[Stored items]
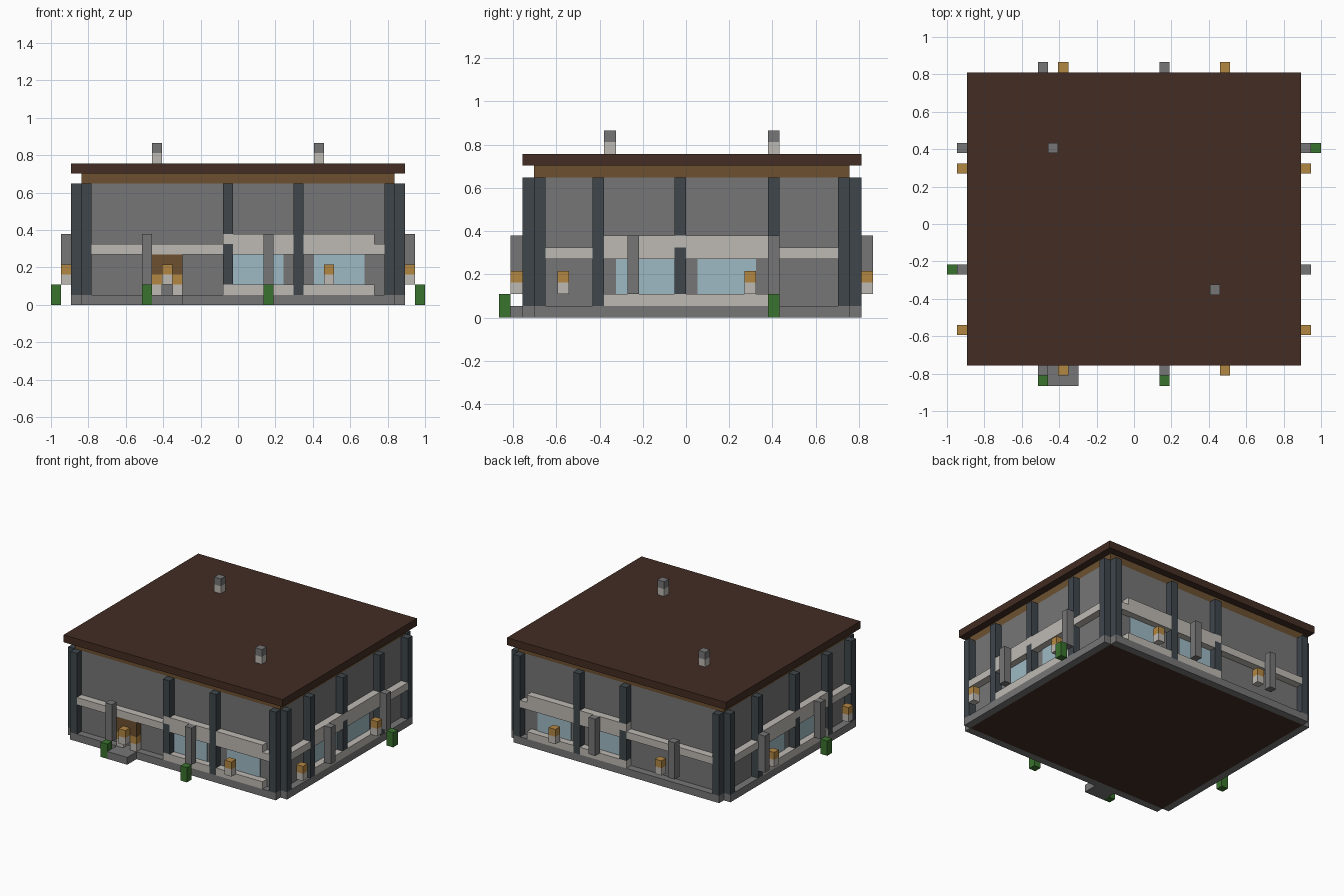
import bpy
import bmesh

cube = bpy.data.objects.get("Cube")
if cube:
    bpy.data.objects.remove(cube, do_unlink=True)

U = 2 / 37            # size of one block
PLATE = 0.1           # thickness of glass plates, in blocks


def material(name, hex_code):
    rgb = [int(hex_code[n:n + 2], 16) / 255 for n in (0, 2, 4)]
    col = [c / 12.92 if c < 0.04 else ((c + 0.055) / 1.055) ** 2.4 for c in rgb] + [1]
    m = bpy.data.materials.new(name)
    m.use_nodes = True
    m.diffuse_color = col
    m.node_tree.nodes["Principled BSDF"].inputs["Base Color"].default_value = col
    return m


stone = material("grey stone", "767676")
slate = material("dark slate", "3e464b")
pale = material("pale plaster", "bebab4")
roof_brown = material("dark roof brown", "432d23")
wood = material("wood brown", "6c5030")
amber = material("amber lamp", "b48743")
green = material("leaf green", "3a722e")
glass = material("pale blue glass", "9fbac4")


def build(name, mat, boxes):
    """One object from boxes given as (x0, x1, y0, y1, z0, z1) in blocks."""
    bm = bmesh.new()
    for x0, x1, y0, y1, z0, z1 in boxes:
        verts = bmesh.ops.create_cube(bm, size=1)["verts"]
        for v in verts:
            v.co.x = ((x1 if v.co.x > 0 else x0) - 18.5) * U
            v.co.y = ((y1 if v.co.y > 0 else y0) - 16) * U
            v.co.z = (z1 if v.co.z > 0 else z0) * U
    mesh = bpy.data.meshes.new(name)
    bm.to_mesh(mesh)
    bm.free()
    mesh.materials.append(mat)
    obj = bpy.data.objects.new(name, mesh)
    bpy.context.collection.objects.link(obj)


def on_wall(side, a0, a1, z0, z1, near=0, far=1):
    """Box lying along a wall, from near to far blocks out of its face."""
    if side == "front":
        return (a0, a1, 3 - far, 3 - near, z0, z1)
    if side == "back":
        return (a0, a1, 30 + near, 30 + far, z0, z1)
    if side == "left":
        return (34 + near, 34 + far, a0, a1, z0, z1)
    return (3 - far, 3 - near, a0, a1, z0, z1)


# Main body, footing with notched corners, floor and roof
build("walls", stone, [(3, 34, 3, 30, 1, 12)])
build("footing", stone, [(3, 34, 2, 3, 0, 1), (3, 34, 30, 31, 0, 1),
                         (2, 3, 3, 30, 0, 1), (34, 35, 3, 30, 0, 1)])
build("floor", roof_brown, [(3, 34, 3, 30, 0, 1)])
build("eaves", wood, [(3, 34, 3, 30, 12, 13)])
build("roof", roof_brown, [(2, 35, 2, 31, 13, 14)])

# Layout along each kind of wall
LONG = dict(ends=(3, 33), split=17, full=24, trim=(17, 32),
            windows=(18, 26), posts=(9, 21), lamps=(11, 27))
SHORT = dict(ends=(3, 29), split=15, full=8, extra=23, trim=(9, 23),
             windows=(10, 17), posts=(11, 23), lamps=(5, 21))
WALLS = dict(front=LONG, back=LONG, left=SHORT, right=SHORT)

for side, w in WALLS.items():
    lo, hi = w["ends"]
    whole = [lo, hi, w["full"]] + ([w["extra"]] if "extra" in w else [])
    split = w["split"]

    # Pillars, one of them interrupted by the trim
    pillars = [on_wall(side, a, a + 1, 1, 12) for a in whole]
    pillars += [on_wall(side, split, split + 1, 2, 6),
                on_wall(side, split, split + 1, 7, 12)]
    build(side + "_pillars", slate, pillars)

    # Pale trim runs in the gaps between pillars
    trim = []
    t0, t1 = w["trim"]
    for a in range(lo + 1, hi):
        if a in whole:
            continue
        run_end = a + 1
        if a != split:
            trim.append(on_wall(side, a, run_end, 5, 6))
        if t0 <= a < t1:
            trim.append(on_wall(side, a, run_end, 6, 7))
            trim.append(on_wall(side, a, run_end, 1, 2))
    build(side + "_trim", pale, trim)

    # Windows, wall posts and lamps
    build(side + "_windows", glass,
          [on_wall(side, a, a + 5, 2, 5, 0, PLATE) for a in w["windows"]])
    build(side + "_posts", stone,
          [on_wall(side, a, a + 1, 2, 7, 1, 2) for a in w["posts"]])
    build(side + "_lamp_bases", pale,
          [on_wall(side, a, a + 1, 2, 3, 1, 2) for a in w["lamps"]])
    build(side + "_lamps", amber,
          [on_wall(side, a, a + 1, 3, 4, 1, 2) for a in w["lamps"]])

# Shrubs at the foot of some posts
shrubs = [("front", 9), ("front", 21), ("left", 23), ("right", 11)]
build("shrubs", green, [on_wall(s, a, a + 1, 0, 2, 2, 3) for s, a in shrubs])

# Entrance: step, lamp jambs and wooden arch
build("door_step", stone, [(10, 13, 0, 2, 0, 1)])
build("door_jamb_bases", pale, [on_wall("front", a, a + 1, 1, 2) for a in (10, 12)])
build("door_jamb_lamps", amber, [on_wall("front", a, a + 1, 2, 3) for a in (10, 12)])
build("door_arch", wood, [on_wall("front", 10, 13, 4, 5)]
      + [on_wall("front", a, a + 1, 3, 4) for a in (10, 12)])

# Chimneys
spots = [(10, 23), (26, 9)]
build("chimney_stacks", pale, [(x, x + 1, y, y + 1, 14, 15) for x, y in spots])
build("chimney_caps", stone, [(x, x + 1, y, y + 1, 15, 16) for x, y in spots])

### To do
Find each line in the data above with the word "split", then copy it.

### Answer space
LONG = dict(ends=(3, 33), split=17, full=24, trim=(17, 32),
SHORT = dict(ends=(3, 29), split=15, full=8, extra=23, trim=(9, 23),
    split = w["split"]
    pillars += [on_wall(side, split, split + 1, 2, 6),
                on_wall(side, split, split + 1, 7, 12)]
        if a != split:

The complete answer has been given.